The fund manager, which owns 1.33 per cent of the oil giant, made the demand at BP’s annual meeting yesterday, where almost 6 per cent of shareholders voted against the group’s remuneration policy.
BP chief executive Bob Dudley, who took up the reins just months after the Deepwater Horizon oil spill in 2010, took home nearly $2.7 million (£1.7m) in pay and bonuses in 2012, despite profits plunging almost 19 per cent to $17.6 billion.
Dudley said last year’s steep reduction in profits “was in our plans” and reflected the group’s disposal programme, along with the lack of recorded income from its TNK-BP joint venture.
Guy Jubb, global head of governance and stewardship at the Edinburgh-based fund manager, told the board: “First, we want to see the remuneration policies at BP strengthened. In particular, we are concerned the executives have the potential to receive significant rewards for achieving unchallenging performance targets, which, as a matter of principle we oppose.
“Second, we want to see BP’s remuneration policies simplified. The 2013 remuneration policy... contains 15 different performance metrics to incentivise management.
“We want to see a simplified, cohesive policy demonstrably aligned with BP’s values and strategy.”
At yesterday’s meeting, 94.1 per cent of BP shareholders backed its pay plans, which the group said was the strongest level of support for “at least seven years”. A similar proportion favoured the re-election of chairman Carl-Henric Svanberg.
Jubb said SLI has voted against or abstained on remuneration-related resolutions at seven out of the last eight BP annual meetings and called on Svanberg to make sure the board reviewed its pay policies in the year ahead.
He added: “We want to see the remuneration committee raise its game and make significant improvements to address our concerns.”
Addressing investors at the meeting in London, Svanberg said he was determined to see BP recover from the Gulf of Mexico disaster, in which 11 workers were killed, and become one of the world’s “most admired and trusted companies”.
He said: “After Deepwater Horizon, we set a target to sell $38bn of assets, in order to safeguard our financial strength and we met this target in 2012, one year early. It means we have attractive, high-value assets that should generate returns for you, our shareholders.”
Investors are due to share a bigger-than-expected $8bn windfall after BP completed its exit from the TNK-BP business last month. The deal saw its stake in Rosneft, the world’s largest listed oil company by output, rise to almost 20 per cent.
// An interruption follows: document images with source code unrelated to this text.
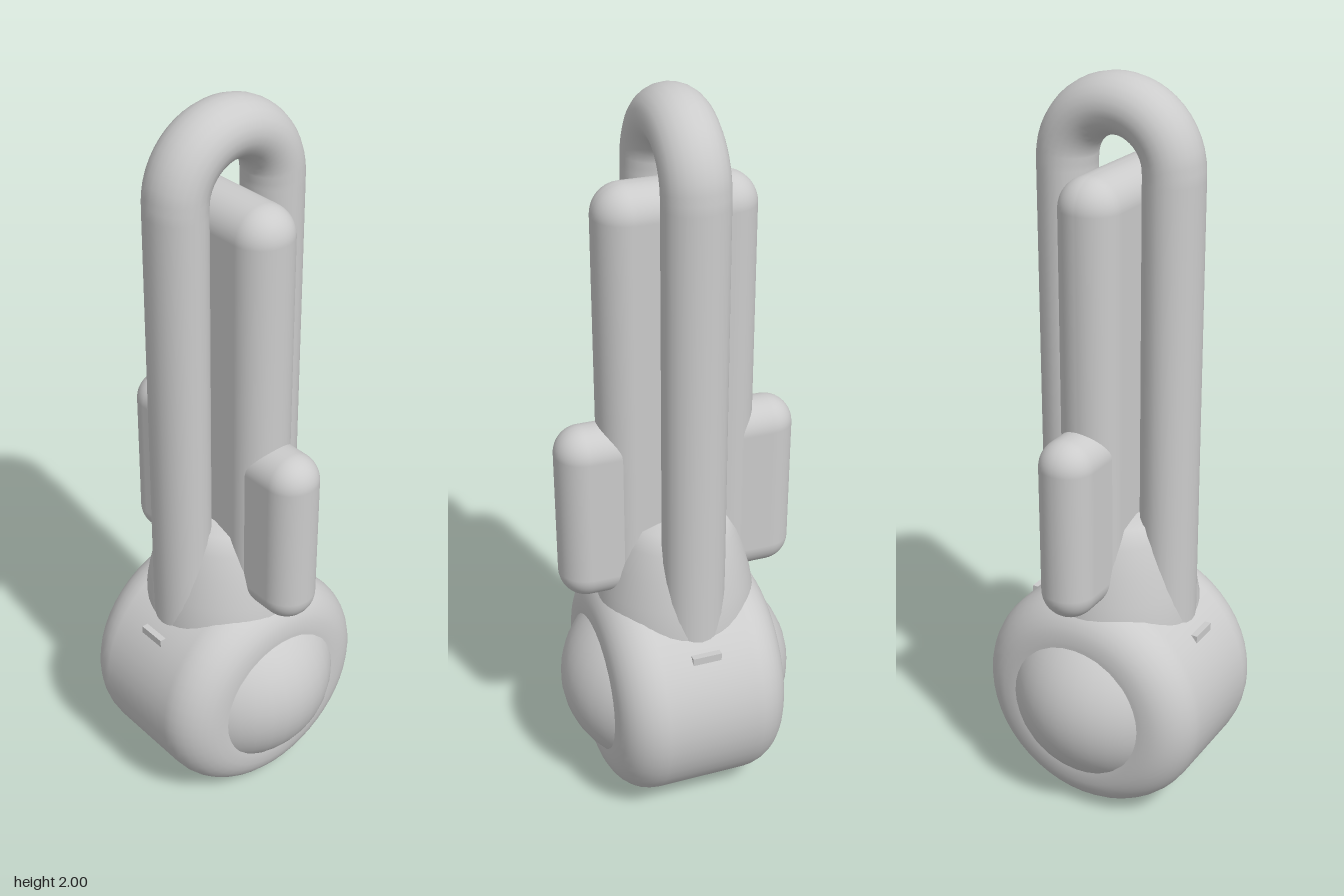
import * as THREE from 'three';
import { RoundedBoxGeometry } from 'three/addons/geometries/RoundedBoxGeometry.js';

const material = new THREE.MeshStandardMaterial({ color: 0xcccccc });

function add(group, name, geometry, x = 0, y = 0, z = 0) {
  const mesh = new THREE.Mesh(geometry, material);
  mesh.name = name;
  mesh.position.set(x, y, z);
  group.add(mesh);
  return mesh;
}

// Smooth surface of revolution through a few [radius, height] points
function lathe(points, segments = 48) {
  return new THREE.LatheGeometry(points.map(([r, y]) => new THREE.Vector2(r, y)), segments);
}

export function createModel() {
  const group = new THREE.Group();
  const hubY = 0.327;

  // Round drum lying along z, with softly rounded rims
  const wheel = [[0, -0.24], [0.2, -0.24]];
  const rim = 0.115;
  for (let side = -1; side <= 1; side += 2) {
    for (let i = 0; i <= 8; i++) {
      const a = (side < 0 ? i - 8 : i) / 8 * Math.PI / 2;
      wheel.push([0.21 + rim * Math.cos(a), side * 0.125 + rim * Math.sin(a)]);
    }
  }
  wheel.push([0.2, 0.24], [0, 0.24]);
  add(group, 'baseDrum', lathe(wheel), 0, hubY, 0).rotation.x = Math.PI / 2;

  // Domes bulging out of the front and back of the drum
  const dome = new THREE.SphereGeometry(1, 40, 28);
  dome.scale(0.287, 0.287, 0.326);
  add(group, 'hubDomes', dome, 0, hubY, 0);

  // Flared collar joining the arms to the drum
  add(group, 'collar', lathe([
    [0.222, 0.5], [0.22, 0.58], [0.208, 0.65], [0.19, 0.73],
    [0.168, 0.8], [0.145, 0.85], [0.1, 0.87], [0, 0.87],
  ]));

  // Tall arched loop
  const path = new THREE.CurvePath();
  const v = (x, y) => new THREE.Vector3(x, y, 0);
  const arch = [];
  for (let i = 0; i <= 16; i++) {
    const a = Math.PI * i / 16;
    arch.push(v(0.15 * Math.cos(a), 1.775 + 0.15 * Math.sin(a)));
  }
  path.add(new THREE.LineCurve3(v(0.15, 0.45), arch[0]));
  path.add(new THREE.CatmullRomCurve3(arch));
  path.add(new THREE.LineCurve3(arch[16], v(-0.15, 0.45)));
  const loop = new THREE.TubeGeometry(path, 160, 0.075, 24);
  loop.scale(1, 1, 1.13);
  add(group, 'archLoop', loop);

  // Upright slab inside the loop and the shorter, deeper fin below it
  add(group, 'innerSlab', new RoundedBoxGeometry(0.166, 1.28, 0.42, 6, 0.08), 0, 1.14, 0);
  add(group, 'lowerFin', new RoundedBoxGeometry(0.15, 0.5, 0.652, 6, 0.074), 0, 0.895, 0);

  // Small tabs where the loop enters the drum
  for (const s of [-1, 1]) {
    add(group, 'sideTab', new THREE.BoxGeometry(0.06, 0.06, 0.08), s * 0.232, 0.51, 0);
  }
  return group;
}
Russia’s economy minister Andrei Belousov yesterday said it was considering selling a 19 per cent stake in Rosneft this year to speed privatisation. Rosneft is valued at about $77.5bn.
This would come on top of the stake already acquired by BP, Belousov added.